“Dear Mr. Brody” isn’t as formally daring as writer-director Keith Maitland’s documentary debut, “Tower,” but it nonetheless boasts plenty of nonfiction flourishes — most notably, dramatic recreations of some of the thousands of unopened letters that were sent to Michael Brody Jr. in 1970 after the 21-year-old promised that he’d give away $25 million to anyone and everyone who asked. Brody’s wild Warholian 15 minutes of fame are the nominal center of attention of this fascinating doc, which has gotten considerable documentary exposure in a pandemic year (it would have premiered at Tribeca’s 2020 edition, had that event not been canceled). Yet its most fascinating focus are those typed and handwritten correspondences, which allow for a poignant, multifaceted investigation of universal dreams, desires and heartbreaking struggles.
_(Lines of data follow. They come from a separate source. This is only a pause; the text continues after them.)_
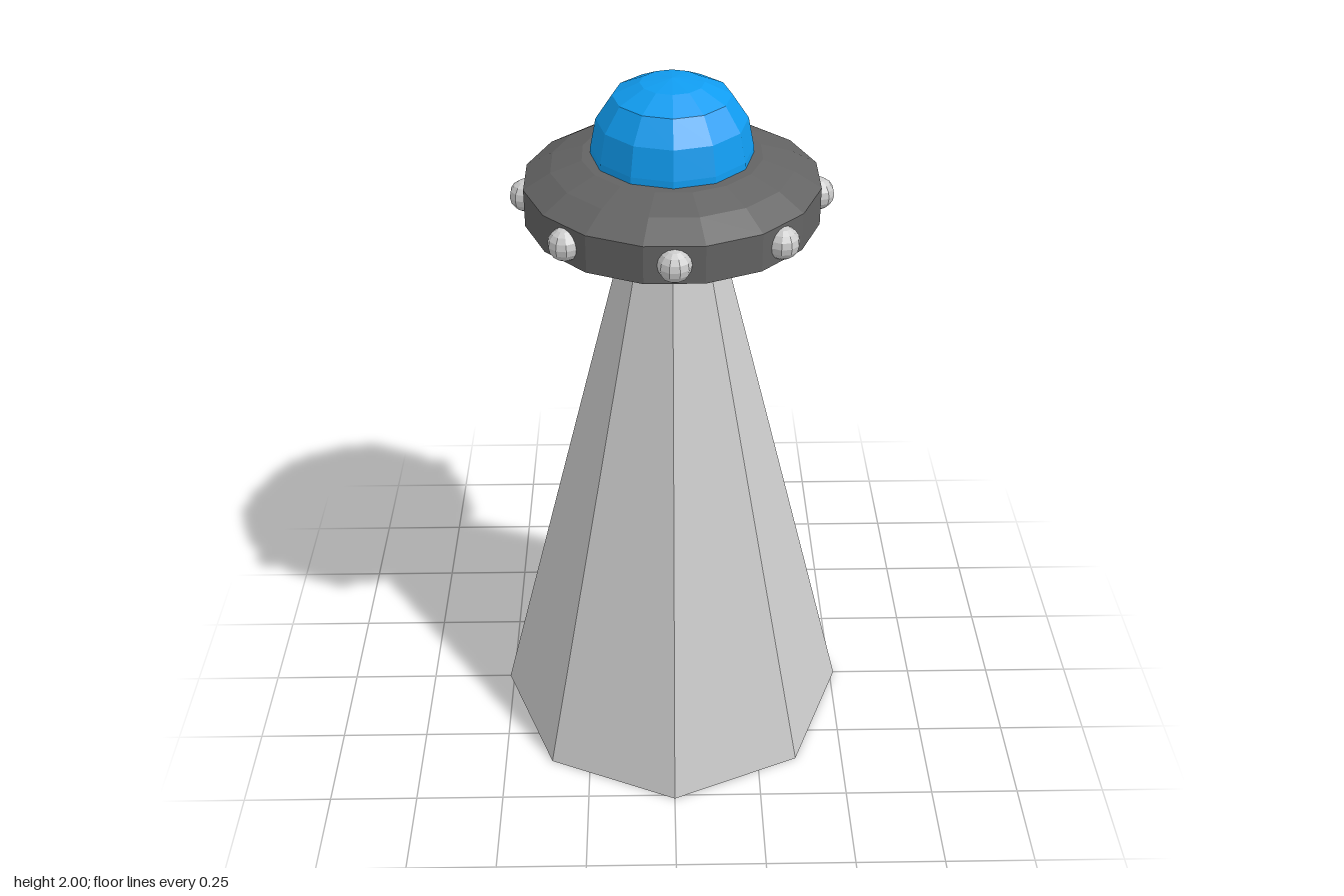
import * as THREE from 'three';

const material = (color) => new THREE.MeshStandardMaterial({ color, flatShading: true });

// Faceted solid of revolution; profile runs from bottom to top as [radius, y]
function turned(name, profile, sides, phiStart, mat) {
  const points = profile.map(([r, y]) => new THREE.Vector2(r, y));
  const mesh = new THREE.Mesh(new THREE.LatheGeometry(points, sides, phiStart), mat);
  mesh.name = name;
  return mesh;
}

export function createModel() {
  const group = new THREE.Group();
  group.name = 'flyingSaucer';
  const grey = material(0xcccccc);
  const hullGrey = material(0x636363);
  const blue = material(0x109cf0);

  // Eight-sided light beam, closed at the ground
  const beamHeight = 1.56;
  const beam = new THREE.Mesh(new THREE.CylinderGeometry(0.128, 0.513, beamHeight, 8), grey);
  beam.name = 'beam';
  beam.position.y = beamHeight / 2;
  group.add(beam);

  // Sixteen-sided hull with a flat rim band
  group.add(turned('hull', [
    [0, 1.546], [0.14, 1.546], [0.26, 1.587], [0.38, 1.637],
    [0.38, 1.737], [0.31, 1.777], [0.23, 1.803], [0, 1.803],
  ], 16, Math.PI / 16, hullGrey));

  // Cockpit dome
  group.add(turned('dome', [
    [0.207, 1.79], [0.205, 1.82], [0.19, 1.895], [0.148, 1.957], [0.08, 1.989], [0, 2],
  ], 12, 0, blue));

  // Eight lamps spaced around the rim
  const lamps = new THREE.Group();
  lamps.name = 'rimLamps';
  const lampGeometry = new THREE.SphereGeometry(0.042, 10, 8);
  for (let i = 0; i < 8; i++) {
    const angle = (i * Math.PI) / 4;
    const lamp = new THREE.Mesh(lampGeometry, grey);
    lamp.name = 'lamp';
    lamp.position.set(Math.sin(angle) * 0.373, 1.687, Math.cos(angle) * 0.373);
    lamp.rotation.y = angle;
    lamps.add(lamp);
  }
  group.add(lamps);

  return group;
}
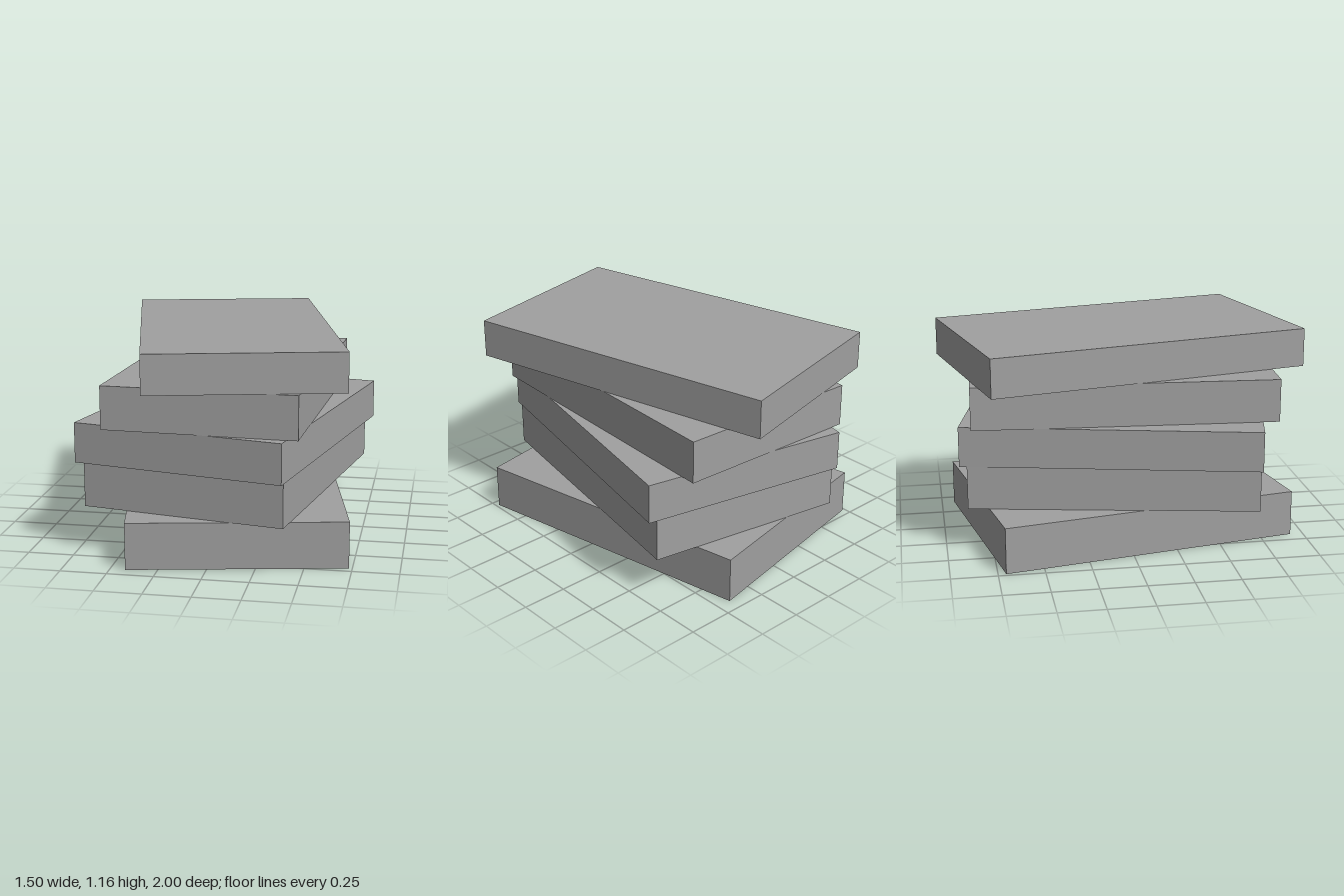
import * as THREE from 'three';

// Stack of five slabs, each turned about the vertical axis
export function createModel() {
  const group = new THREE.Group();
  group.name = 'slabStack';

  const grey = new THREE.MeshStandardMaterial({ color: 0xa0a0a0 });
  grey.name = 'grey';

  // width, depth, bottom, top, turn (radians), from the ground up
  const slabs = [
    ['bottomSlab', 1.172, 1.665, 0, 0.255, 0.19],
    ['secondSlab', 1.125, 1.58, 0.255, 0.496, -0.188],
    ['middleSlab', 1.178, 1.628, 0.496, 0.716, -0.217],
    ['fourthSlab', 1.047, 1.66, 0.716, 0.951, -0.056],
    ['topSlab', 1.048, 1.808, 0.951, 1.163, 0.231],
  ];

  for (const [name, width, depth, bottom, top, turn] of slabs) {
    const slab = new THREE.Mesh(new THREE.BoxGeometry(width, top - bottom, depth), grey);
    slab.name = name;
    slab.position.y = (bottom + top) / 2;
    slab.rotation.y = turn;
    group.add(slab);
  }
  return group;
}
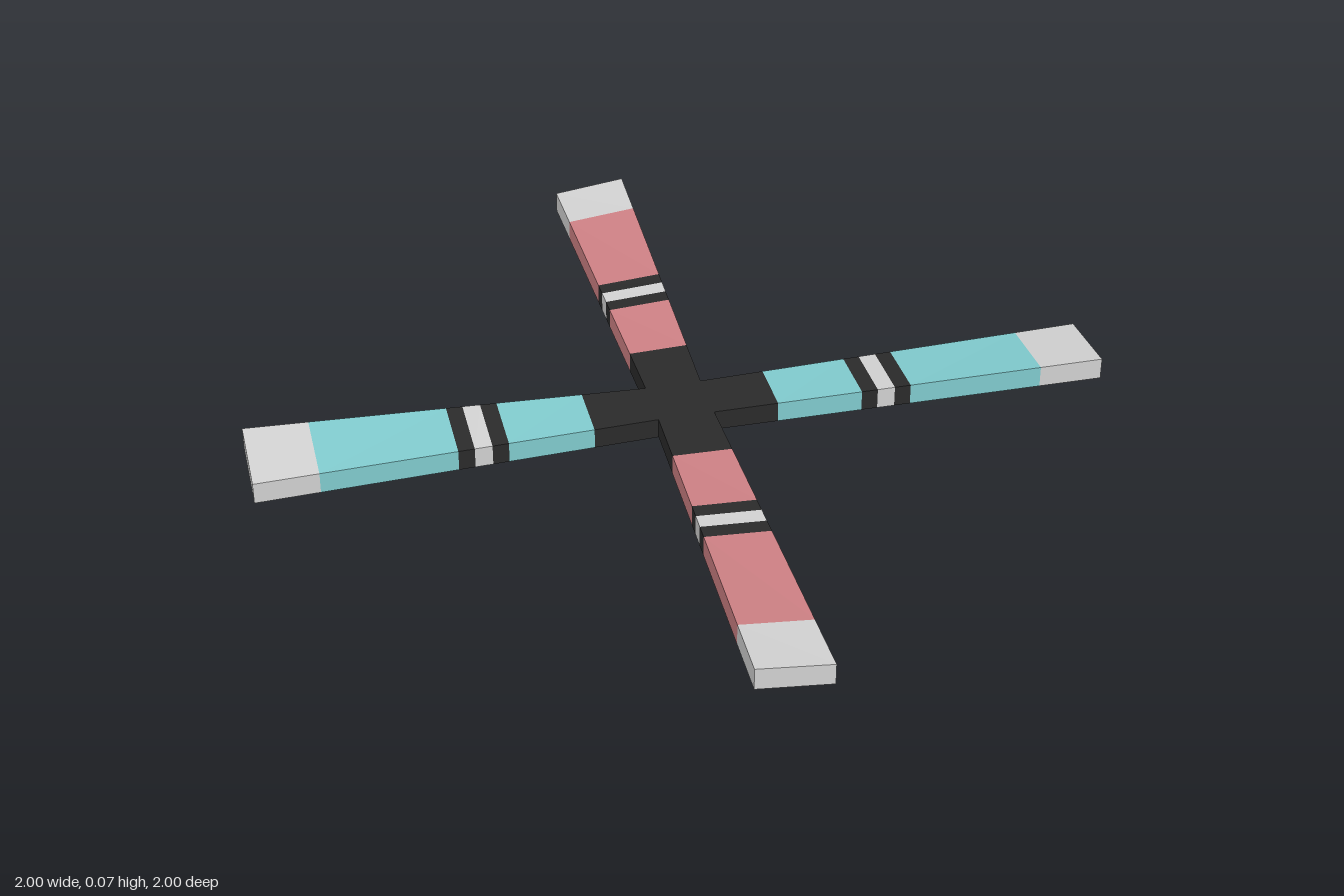
import * as THREE from 'three';

const HUB = 0.066; // half size of the centre block
const material = (name, color) => {
  const m = new THREE.MeshStandardMaterial({ color });
  m.name = name;
  return m;
};

// Cross-section at radius r: the blade widens and twists toward the tip
function section(r, tipWidth) {
  const t = (r - HUB) / (1 - HUB);
  const w = HUB + (tipWidth - HUB) * t;
  return [
    [r, 0.054 + 0.019 * t, w],
    [r, 0.054 - 0.002 * t, -w],
    [r, 0.005 - 0.005 * t, -w],
    [r, 0.005 + 0.015 * t, w],
  ];
}

// Four-sided piece of blade between two radii, capped if it is the tip
function pieceGeometry(r0, r1, tipWidth) {
  const p = section(r0, tipWidth), q = section(r1, tipWidth), v = [];
  for (let i = 0; i < 4; i++) {
    const j = (i + 1) % 4;
    v.push(p[i], q[i], q[j], p[i], q[j], p[j]);
  }
  if (r1 === 1) v.push(q[0], q[3], q[2], q[0], q[2], q[1]);
  const g = new THREE.BufferGeometry();
  g.setAttribute('position', new THREE.Float32BufferAttribute(v.flat(), 3));
  g.computeVertexNormals();
  return g;
}

export function createModel() {
  const black = material('black', 0x2b2b2b);
  const white = material('lightGrey', 0xd4d4d4);
  const red = material('red', 0xd08286);
  const teal = material('teal', 0x82cdd0);

  const model = new THREE.Group();
  model.name = 'crossBoomerang';

  // Centre block
  const hub = new THREE.Mesh(new THREE.BoxGeometry(2 * HUB, 0.049, 2 * HUB), black);
  hub.name = 'hub';
  hub.position.y = 0.0295;
  model.add(hub);

  // Four blades, alternating teal and red, each split into colour bands
  for (let k = 0; k < 4; k++) {
    const paint = k % 2 ? red : teal;
    const tipWidth = k % 2 ? 0.087 : 0.096;
    const blade = new THREE.Group();
    blade.name = k % 2 ? 'redBlade' : 'tealBlade';
    const bands = [
      ['bladeRoot', HUB, 0.217, black],
      ['innerBlade', 0.217, 0.417, paint],
      ['innerStripe', 0.417, 0.455, black],
      ['middleStripe', 0.455, 0.496, white],
      ['outerStripe', 0.496, 0.534, black],
      ['outerBlade', 0.534, 0.85, paint],
      ['bladeTip', 0.85, 1, white],
    ];
    for (const [name, r0, r1, mat] of bands) {
      const mesh = new THREE.Mesh(pieceGeometry(r0, r1, tipWidth), mat);
      mesh.name = name;
      blade.add(mesh);
    }
    blade.rotation.y = (k * Math.PI) / 2;
    model.add(blade);
  }
  return model;
}
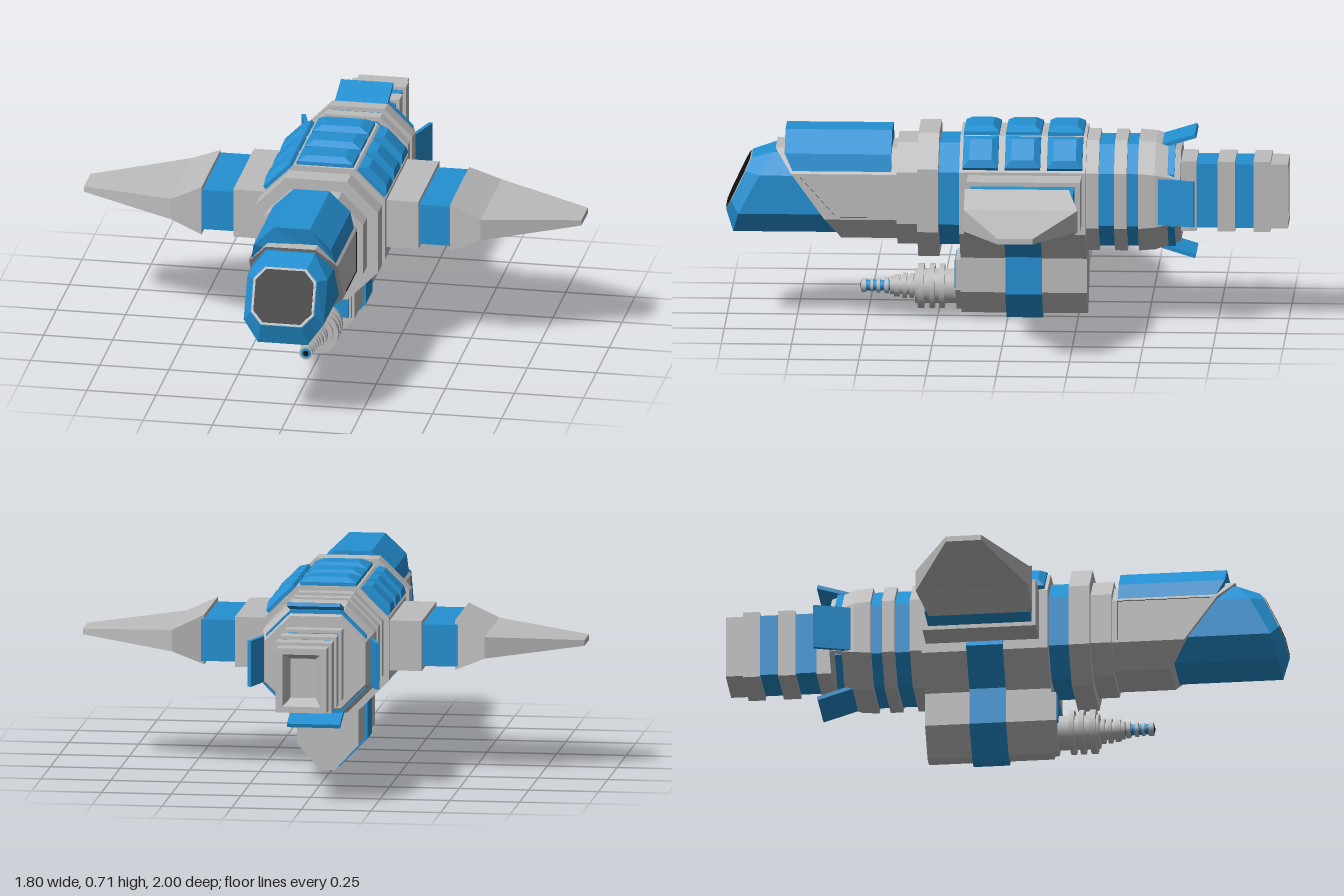
import * as THREE from 'three';

const mat = (name, color) => Object.assign(new THREE.MeshStandardMaterial({ color }), { name });

// Skin between rings of points (front to back, anticlockwise seen from the front), with end caps
function loft(rings) {
  const p = [];
  const tri = (a, b, c) => p.push(...a, ...b, ...c);
  const n = rings[0].length;
  for (let r = 0; r < rings.length - 1; r++) {
    for (let i = 0; i < n; i++) {
      const j = (i + 1) % n;
      const [a, b, c, d] = [rings[r][i], rings[r][j], rings[r + 1][j], rings[r + 1][i]];
      tri(a, d, b);
      tri(b, d, c);
    }
  }
  const f = rings[0], l = rings[rings.length - 1];
  for (let i = 1; i < n - 1; i++) {
    tri(f[0], f[i], f[i + 1]);
    tri(l[0], l[i + 1], l[i]);
  }
  const g = new THREE.BufferGeometry();
  g.setAttribute('position', new THREE.Float32BufferAttribute(p, 3));
  g.computeVertexNormals();
  return g;
}

const at = (pts, z) => pts.map(([x, y]) => [x, y, typeof z === 'function' ? z(y) : z]);
const oct = (w, y0, y1, h = w * 0.5, c = w * 0.5) => [
  [w, y0 + c], [w, y1 - c], [h, y1], [-h, y1], [-w, y1 - c], [-w, y0 + c], [-h, y0], [h, y0]];
const rect = (x0, x1, y0, y1) => [[x1, y0], [x1, y1], [x0, y1], [x0, y0]];
const prism = (pts, z1, z0) => loft([at(pts, z1), at(pts, z0)]);
const mirror = pts => pts.map(([x, ...r]) => [-x, ...r]).reverse();

export function createModel() {
  const root = new THREE.Group();
  root.name = 'spacecraft';
  const blue = mat('blue', 0x2490d2);
  const gray = mat('lightGray', 0xbdbdbd);
  const black = mat('glassBlack', 0x101010);
  const add = (name, geo, m, parent = root) => {
    const mesh = new THREE.Mesh(geo, m);
    mesh.name = name;
    parent.add(mesh);
    return mesh;
  };

  // Hull: blue core with gray octagonal rings
  add('hullCore', prism(oct(0.18, 0.28, 0.65), 0.3, -0.6), blue);
  add('mainBody', prism(oct(0.22, 0.235, 0.68), 0.165, -0.285), gray);
  add('collar', prism(oct(0.222, 0.24, 0.69), 0.315, 0.24), gray);
  add('neckRing', prism(oct(0.182, 0.28, 0.65), 0.39, 0.31), gray);
  for (const [a, b] of [[-0.285, -0.33], [-0.385, -0.43]]) {
    add('rearRing', prism(oct(0.2, 0.265, 0.665), a, b), gray);
  }
  add('tailShroud', loft([
    at(oct(0.2, 0.265, 0.665), -0.47), at(oct(0.2, 0.27, 0.66), -0.53),
    at(oct(0.18, 0.3, 0.63), -0.62)]), gray);

  // Cockpit shell with a raked front edge
  const rake = y => 0.59 + (y - 0.3) * 0.72;
  const shell = oct(0.16, 0.3, 0.625, 0.09, 0.08);
  add('cockpitShell', loft([at(shell, rake), at(shell, 0.38)]), gray);
  const dome = [[0.153, 0.55], [0.14, 0.615], [0.065, 0.688], [-0.065, 0.688], [-0.14, 0.615], [-0.153, 0.55]];
  add('canopy', loft([at(dome, y => (y < 0.56 ? 0.76 : 0.79)), at(dome, 0.41)]), blue);
  for (const s of [-1, 1]) {
    const w = [[0.74, 0.54], [0.41, 0.54], [0.41, 0.39], [0.605, 0.39]];
    const o = w.map(([z, y]) => [0.164, y, z]);
    const i = w.map(([z, y]) => [0.156, y, z]);
    add('sideWindow', loft(s > 0 ? [o.slice().reverse(), i.slice().reverse()].reverse().map(r => r.reverse()).reverse()
      : [mirror(o).reverse(), mirror(i).reverse()].map(r => r.reverse())), black);
  }

  // Nose with raked front window
  const face = (k, d) => oct(0.115 * k, 0.49 - 0.095 * k, 0.49 + 0.095 * k, 0.075 * k, 0.04 * k)
    .map(([x, y]) => [x, y + d * 0.43, 1 - (y - 0.395) * 0.474 + d * 0.9]);
  const mid = oct(0.145, 0.32, 0.61, 0.09, 0.075).map(([x, y]) =>
    [x, y, y > 0.6 ? 0.83 : y > 0.5 ? 0.88 : y > 0.35 ? 0.955 : 0.975]);
  add('nose', loft([face(1, 0), mid, at(oct(0.145, 0.32, 0.61, 0.09, 0.075), 0.5)]), blue);
  add('noseWindowRim', loft([face(0.98, 0.003), face(0.98, -0.001)]), gray);
  add('noseWindow', loft([face(0.91, 0.006), face(0.91, 0)]), black);

  // Bevelled panels on the back, three rows of three
  const panel = loft([at(rect(-0.045, 0.045, -0.04, 0.04), 0.035),
    at(rect(-0.068, 0.068, -0.063, 0.063), 0.018), at(rect(-0.068, 0.068, -0.063, 0.063), -0.01)]);
  panel.rotateX(-Math.PI / 2);
  for (const z of [0.09, -0.06, -0.21]) {
    const top = add('topPanel', panel, blue);
    top.position.set(0, 0.675, z);
    top.scale.x = 1.5;
    for (const s of [-1, 1]) {
      const side = add('shoulderPanel', panel, blue);
      side.position.set(s * 0.162, 0.622, z);
      side.rotation.z = -s * Math.PI / 4;
    }
  }

  // Wings: root block, blue joint, tapering blade
  for (const s of [-1, 1]) {
    const wing = new THREE.Group();
    wing.name = s > 0 ? 'leftWing' : 'rightWing';
    wing.rotation.y = s * Math.PI / 2;
    root.add(wing);
    const sec = (x, z0, z1, y0, y1) => at(s > 0 ? rect(-z1, -z0, y0, y1) : rect(z0, z1, y0, y1), x);
    add('wingRoot', loft([sec(0.335, -0.27, 0.135, 0.38, 0.56), sec(0.2, -0.27, 0.135, 0.38, 0.56)]), gray, wing);
    add('wingJoint', loft([sec(0.46, -0.25, 0.12, 0.395, 0.545), sec(0.33, -0.25, 0.12, 0.395, 0.545)]), blue, wing);
    add('wingBlade', loft([sec(0.9, -0.125, 0, 0.459, 0.479), sec(0.56, -0.27, 0.135, 0.43, 0.508),
      sec(0.45, -0.235, 0.135, 0.38, 0.56)]), gray, wing);
  }

  // Belly pod with a blue strap
  const pod = (w, y, h, b) => [[w, y], [w, 0.26], [-w, 0.26], [-w, y], [-h, b], [h, b]];
  add('bellyPod', prism(pod(0.11, 0.11, 0.025, 0.018), 0.165, -0.285), gray);
  add('podFront', prism(pod(0.1, 0.115, 0.025, 0.03).map(([x, y]) => [x, Math.min(y, 0.225)]), 0.183, 0.16), gray);
  add('podFacePlate', prism(rect(-0.092, 0.092, 0.12, 0.218), 0.187, 0.18), blue);
  add('podStrap', prism(pod(0.121, 0.105, 0.02, 0), 0.005, -0.125), blue);
  const arm = [[0.115, 0.235], [0.236, 0.358], [0.222, 0.38], [0.1, 0.26]];
  add('strapArmLeft', prism(arm, 0.005, -0.125), blue);
  add('strapArmRight', prism(mirror(arm), 0.005, -0.125), blue);

  // Gun: stepped barrel of [back, front, radius, material]
  const gun = new THREE.Group();
  gun.name = 'gun';
  gun.position.y = 0.108;
  root.add(gun);
  const steps = [
    [0.17, 0.33, 0.062, gray], [0.225, 0.243, 0.08, gray], [0.26, 0.278, 0.08, gray], [0.298, 0.32, 0.08, gray],
    [0.32, 0.42, 0.032, gray], [0.335, 0.35, 0.045, gray], [0.36, 0.375, 0.045, gray], [0.385, 0.405, 0.04, gray],
    [0.41, 0.51, 0.019, blue], [0.425, 0.44, 0.029, gray], [0.455, 0.468, 0.026, gray],
    [0.48, 0.49, 0.024, gray], [0.505, 0.522, 0.025, gray], [0.515, 0.524, 0.018, blue], [0.52, 0.526, 0.01, black]];
  for (const [a, b, r, m] of steps) {
    const c = add('barrelSection', new THREE.CylinderGeometry(r, r, b - a, 20), m, gun);
    c.rotation.x = Math.PI / 2;
    c.position.z = (a + b) / 2;
  }

  // Tail boom with gray bands and a hollow rectangular nozzle
  const box = k => rect(-0.09 + k, 0.09 - k, 0.348 + k, 0.58 - k);
  add('tailBoom', prism(box(0), -0.6, -0.9), blue);
  for (const [a, b] of [[-0.6, -0.675], [-0.75, -0.812], [-0.877, -0.938]]) {
    add('tailBand', prism(box(-0.011), a, b), gray);
  }
  add('nozzle', loft([at(box(0), -0.93), at(box(0), -1), at(box(0.022), -1), at(box(0.045), -0.945)]), gray);

  // Four flared flaps around the tail shroud
  for (let k = 0; k < 4; k++) {
    const pivot = new THREE.Group();
    pivot.name = 'tailFlap';
    pivot.position.y = 0.463;
    pivot.rotation.z = k * Math.PI / 2;
    root.add(pivot);
    const flap = add('flapPlate', new THREE.BoxGeometry(k % 2 ? 0.165 : 0.19, 0.014, 0.15), blue, pivot);
    flap.position.set(0, k % 2 ? 0.208 : 0.197, -0.6);
    flap.rotation.x = 0.3;
  }
  return root;
}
The heir to the Jelke margarine empire, Brody made headlines when — after marrying his wife Renee in whirlwind fashion, and chartering a 747 to return them home from their Hawaii honeymoon — he began making public pledges to donate his entire fortune. Brody claimed that his generosity sprang from a desire to ease mankind’s pain and bring peace and happiness to the world. His hippie-ish vow immediately attracted scores of journalists, as well as throngs of average citizens from all walks of life who crowded the lawn of his Scarsdale, N.Y. home and the stairwells of his Manhattan office. They also wrote him, making their case for why they deserved a piece of his vast pie.
Though “Dear Mr. Brody” frustratingly refuses to identify its talking-head interview subjects, those speakers — including Renee — ably help tell this tale alongside archival news clips from the era. In that footage, Brody is as an obviously unstable individual, and revelations about his despondent childhood and his fondness for PCP do much to explain his unhinged on-camera conduct. Viewed from the perspective of today, Brody comes across as not an entertaining peace-and-love pothead but a loose cannon with serious psychiatric problems, which consequently provides Maitland’s film with an underlying critique of a media, and society, more interested in itself than in this crying-out-for-help man.
Lasting only 10 days, Brody’s spotlight saga proves only part of this story. The real hook of “Dear Mr. Brody” is the treasure trove of unopened letters that were sent to the millionaire, and which Melissa Robyn Glassman discovered in the possession of her boss, film producer Edward R. Pressman, who had them because he spent time in the ’70s trying to produce a Hollywood feature based on Brody’s odyssey (potentially starring Richard Dreyfuss). Pressman’s movie project — as well as one attempted by Brody’s childhood friend Don Enright — didn’t materialize. The letters he kept from his research phase, however, turn out to be tailor-made for cinematic treatment, given that they’re rife with tales of hardship and ambition, suffering and resilience, egotism and selflessness.
Director Maitland has actors read these dispatches in scenes that imaginatively duplicate the writers’ circumstances, and he also finds a few of their real-life authors so they can revisit their missives for the first time in decades, thereby shining a light on the diversity of human need and misery. There’s plenty of greed in those dispatches, but also humor and altruism, and the film — paralleling Melissa’s mission to make her way through the tens of thousands of letters possessed by Pressman and Brody’s son Jamie — functions as a tribute to those ignored and unanswered voices, treating them with the respect they always deserved but were denied by Brody.
There’s a nagging sense throughout “Dear Mr. Brody” that Brody’s out-of-control stunt — which netted him a guest spot on “The Ed Sullivan Show” and a recording contract before ending in failure and tragedy — is too trivial to shoulder so many weighty thematic concerns. It’s good, then, that the proceedings never take themselves too seriously, making sure to include amusing anecdotes about Brody allegedly sharing a joint with Walter Cronkite, and loopier letters such as one in which a man requests funding for his revolutionary two-tiered cereal bowl.